Oil prices drop as dollar shines
World oil prices dropped on Wednesday as the dollar rallied and traders awaited the weekly snapshot of energy inventories in the United States, the world's biggest consumer of crude.
Brent North Sea crude for delivery in January fell 67 cents to 90.54 dollars a barrel in London trade.
New York's main contract, light sweet crude for January, lost 97 cents to 87.31 dollars.
The dollar rallied strongly against the euro as the single currency was spooked by news that Moody's rating agency had placed Spain on review for a possible downgrade, refocusing attention on the eurozone debt crisis.
The euro plunged as low as 1.3286 dollars, compared with 1.3375 dollars late in New York on Tuesday.
A stronger dollar makes oil more expensive for buyers holding other currencies, denting demand.
The US Department of Energy will release later Wednesday its weekly figures on oil stocks, which analysts expect to show a sharp drop in crude reserves mainly due to cold weather that has hit the country's northeast.
The US Federal Reserve's decision on Tuesday to maintain record-low interest rates and its massive asset purchasing policy had a limited impact on the oil market, analysts said.
An expected drop in US energy reserves, regarded as an indicator that demand has improved, should cap the decline in oil prices, analysts said.
And a cold spell in the northern hemisphere and OPEC's recent decision to keep output levels should support to prices in the long term, they added.
"Oil prices look firm at current levels supported by strong demand, the OPEC meeting outcome, cold weather and inventory dynamics," Barclays Capital analysts said in a report.
"Moreover, with OPEC producers showing little intent at dampening prices at current levels, rather expressing surprising ease with current proceedings, the downside from current levels appears minimal to us."
Elsewhere on Wednesday, Ghana began production from one of the largest recent oil discoveries in West Africa, transforming it into a significant oil producer.
The Jubilee field was discovered in 2007 by US firm Kosmos and is estimated to contain some 1.8 billion barrels, one of the largest finds in West Africa in recent years.

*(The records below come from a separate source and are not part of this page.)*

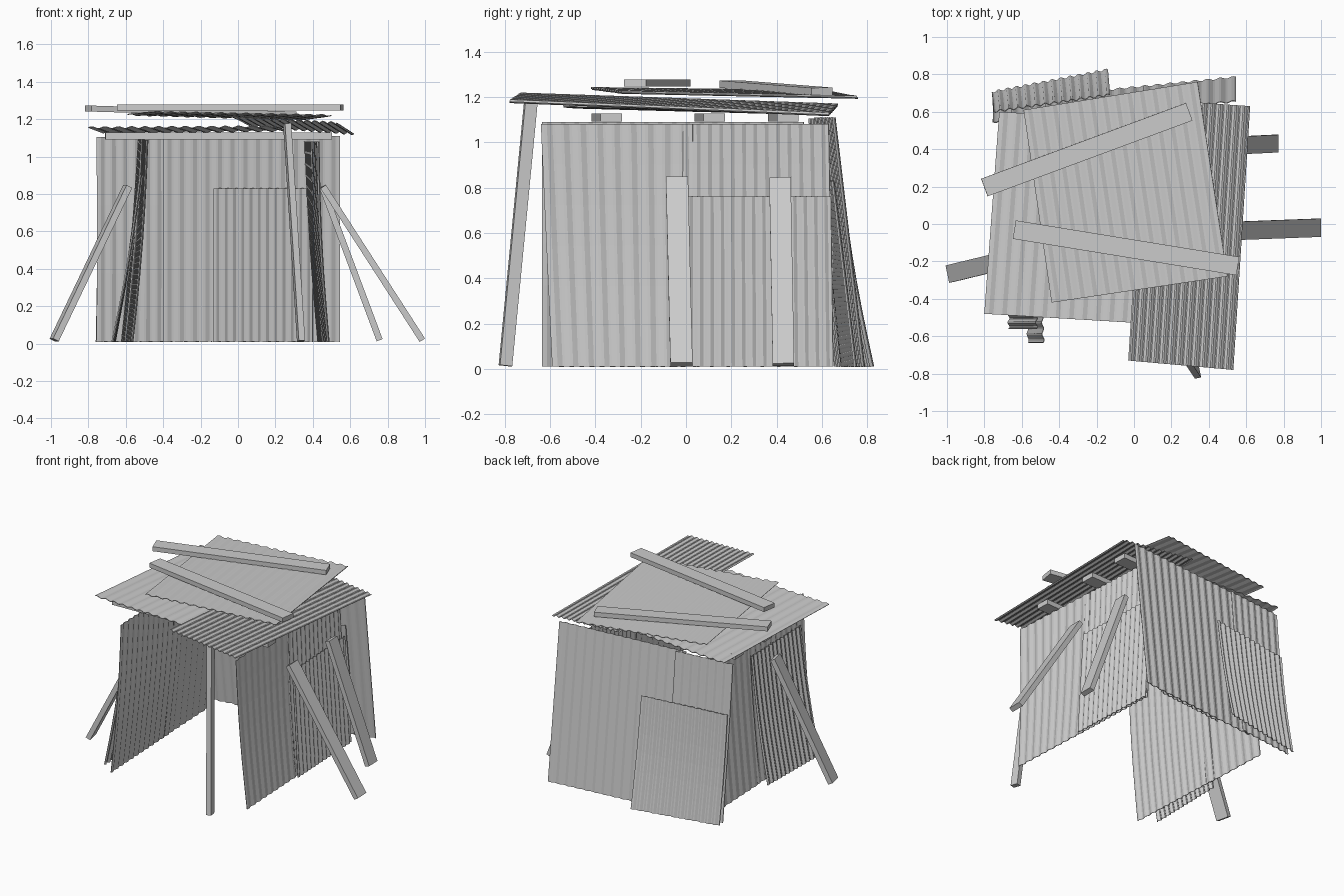
import bpy, math
from mathutils import Vector


def finish(name, verts, faces):
    me = bpy.data.meshes.new(name)
    me.from_pydata([tuple(v) for v in verts], [], faces)
    me.update()
    ob = bpy.data.objects.new(name, me)
    bpy.context.collection.objects.link(ob)
    return ob


def sheet(name, a, b, c, d, pitch=0.05, amp=0.005, bow=0.0):
    """Corrugated sheet: a-b is the wavy near edge, d-c the far one."""
    a, b, c, d = map(Vector, (a, b, c, d))
    nrm = (b - a).cross(d - a).normalized()
    waves = max(2, round((b - a).length / pitch))
    nu, nv = waves * 6, (6 if bow else 1)
    verts, faces = [], []
    for j in range(nv + 1):
        v = j / nv
        for i in range(nu + 1):
            u = i / nu
            p = a.lerp(b, u).lerp(d.lerp(c, u), v)
            off = amp * math.sin(u * waves * math.tau) + bow * math.sin(math.pi * v)
            verts.append(p + nrm * off)
    w = nu + 1
    for j in range(nv):
        for i in range(nu):
            k = j * w + i
            faces.append((k, k + 1, k + w + 1, k + w))
    ob = finish(name, verts, faces)
    m = ob.modifiers.new("thickness", 'SOLIDIFY')
    m.thickness, m.offset = 0.004, 0
    return ob


def plank(name, p, q, width, thick, side):
    """Board from p to q; side is the rough direction of its width."""
    p, q, side = Vector(p), Vector(q), Vector(side)
    ax = (q - p).normalized()
    side = (side - ax * side.dot(ax)).normalized()
    up = ax.cross(side)
    verts = [e + side * width / 2 * s + up * thick / 2 * t
             for e in (p, q) for s, t in ((-1, -1), (1, -1), (1, 1), (-1, 1))]
    return finish(name, verts, [(3, 2, 1, 0), (4, 5, 6, 7), (0, 1, 5, 4),
                                (1, 2, 6, 5), (2, 3, 7, 6), (3, 0, 4, 7)])


# roof sheets
sheet("roof_left", (-0.80, -0.48, 1.155), (0.20, -0.54, 1.16),
      (0.27, 0.54, 1.14), (-0.72, 0.60, 1.125), 0.07)
sheet("roof_right", (-0.03, -0.73, 1.213), (0.53, -0.78, 1.18),
      (0.62, 0.63, 1.122), (0.06, 0.67, 1.165), 0.042, 0.006)
sheet("roof_top", (-0.44, -0.42, 1.238), (0.50, -0.28, 1.22),
      (0.34, 0.76, 1.198), (-0.59, 0.61, 1.225), 0.07)

# right wall
sheet("right_wall_front", (0.484, -0.59, 0.01), (0.455, 0.03, 0.01),
      (0.395, 0.03, 1.08), (0.43, -0.64, 1.08), 0.07, 0.005, -0.012)
sheet("right_wall_back", (0.455, -0.02, 0.01), (0.43, 0.65, 0.01),
      (0.36, 0.63, 1.08), (0.395, -0.02, 1.08), 0.05, 0.005, -0.008)
sheet("right_wall_patch", (0.475, 0.0, 0.01), (0.445, 0.65, 0.01),
      (0.40, 0.64, 0.76), (0.43, 0.0, 0.76), 0.045)

# left wall
sheet("left_wall_front", (-0.565, -0.635, 0.01), (-0.60, 0.10, 0.01),
      (-0.51, 0.10, 1.09), (-0.485, -0.635, 1.09), 0.06, 0.005, 0.012)
sheet("left_wall_back", (-0.60, 0.02, 0.01), (-0.62, 0.54, 0.01),
      (-0.53, 0.52, 1.09), (-0.51, 0.02, 1.09), 0.07, 0.005, 0.008)
sheet("left_wall_patch", (-0.67, -0.56, 0.01), (-0.66, 0.02, 0.01),
      (-0.53, 0.02, 0.90), (-0.52, -0.56, 0.90), 0.045, 0.006, 0.012)

# back wall, leaning inward
sheet("back_wall_main", (-0.40, 0.69, 0.01), (0.545, 0.785, 0.01),
      (0.545, 0.655, 1.11), (-0.40, 0.57, 1.11), 0.07)
sheet("back_wall_side", (-0.755, 0.66, 0.01), (-0.33, 0.71, 0.01),
      (-0.33, 0.59, 1.105), (-0.755, 0.545, 1.105), 0.06, 0.005, 0.006)
sheet("back_wall_outer_patch", (-0.76, 0.705, 0.01), (-0.14, 0.825, 0.01),
      (-0.13, 0.69, 0.77), (-0.75, 0.60, 0.76), 0.05, 0.006, 0.01)
sheet("back_wall_inner_patch", (-0.13, 0.695, 0.01), (0.40, 0.75, 0.01),
      (0.40, 0.65, 0.83), (-0.13, 0.60, 0.83), 0.045)

# beams under the roof
for i, (y0, y1) in enumerate(((-0.37, -0.33), (0.085, 0.125), (0.41, 0.45))):
    plank(f"roof_beam_{i + 1}", (-0.71, y0, 1.11), (0.50, y1, 1.11),
          0.095, 0.035, (0, 1, 0))

# boards weighing down the roof
plank("roof_board_back", (-0.80, 0.195, 1.257), (0.295, 0.60, 1.225), 0.10, 0.032, (0, 1, 0))
plank("roof_board_front", (-0.64, -0.03, 1.262), (0.555, -0.225, 1.262), 0.10, 0.032, (0, 1, 0))

# props and front post
plank("prop_right_back", (0.45, 0.415, 0.84), (0.757, 0.43, 0.019), 0.095, 0.034, (0, 1, 0))
plank("prop_right_front", (0.455, -0.04, 0.84), (0.985, -0.02, 0.019), 0.098, 0.034, (0, 1, 0))
plank("prop_left", (-0.59, -0.17, 0.84), (-0.983, -0.265, 0.019), 0.095, 0.034, (-0.2, 1, 0))
plank("front_post", (0.263, -0.685, 1.175), (0.337, -0.797, 0.014), 0.055, 0.034, (-0.2, 1, 0))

Anglo-Irish firm Tullow says it will produce about 55,000 barrels a day within the first few months before more than doubling output to 120,000 bpd.
© 2010 AFP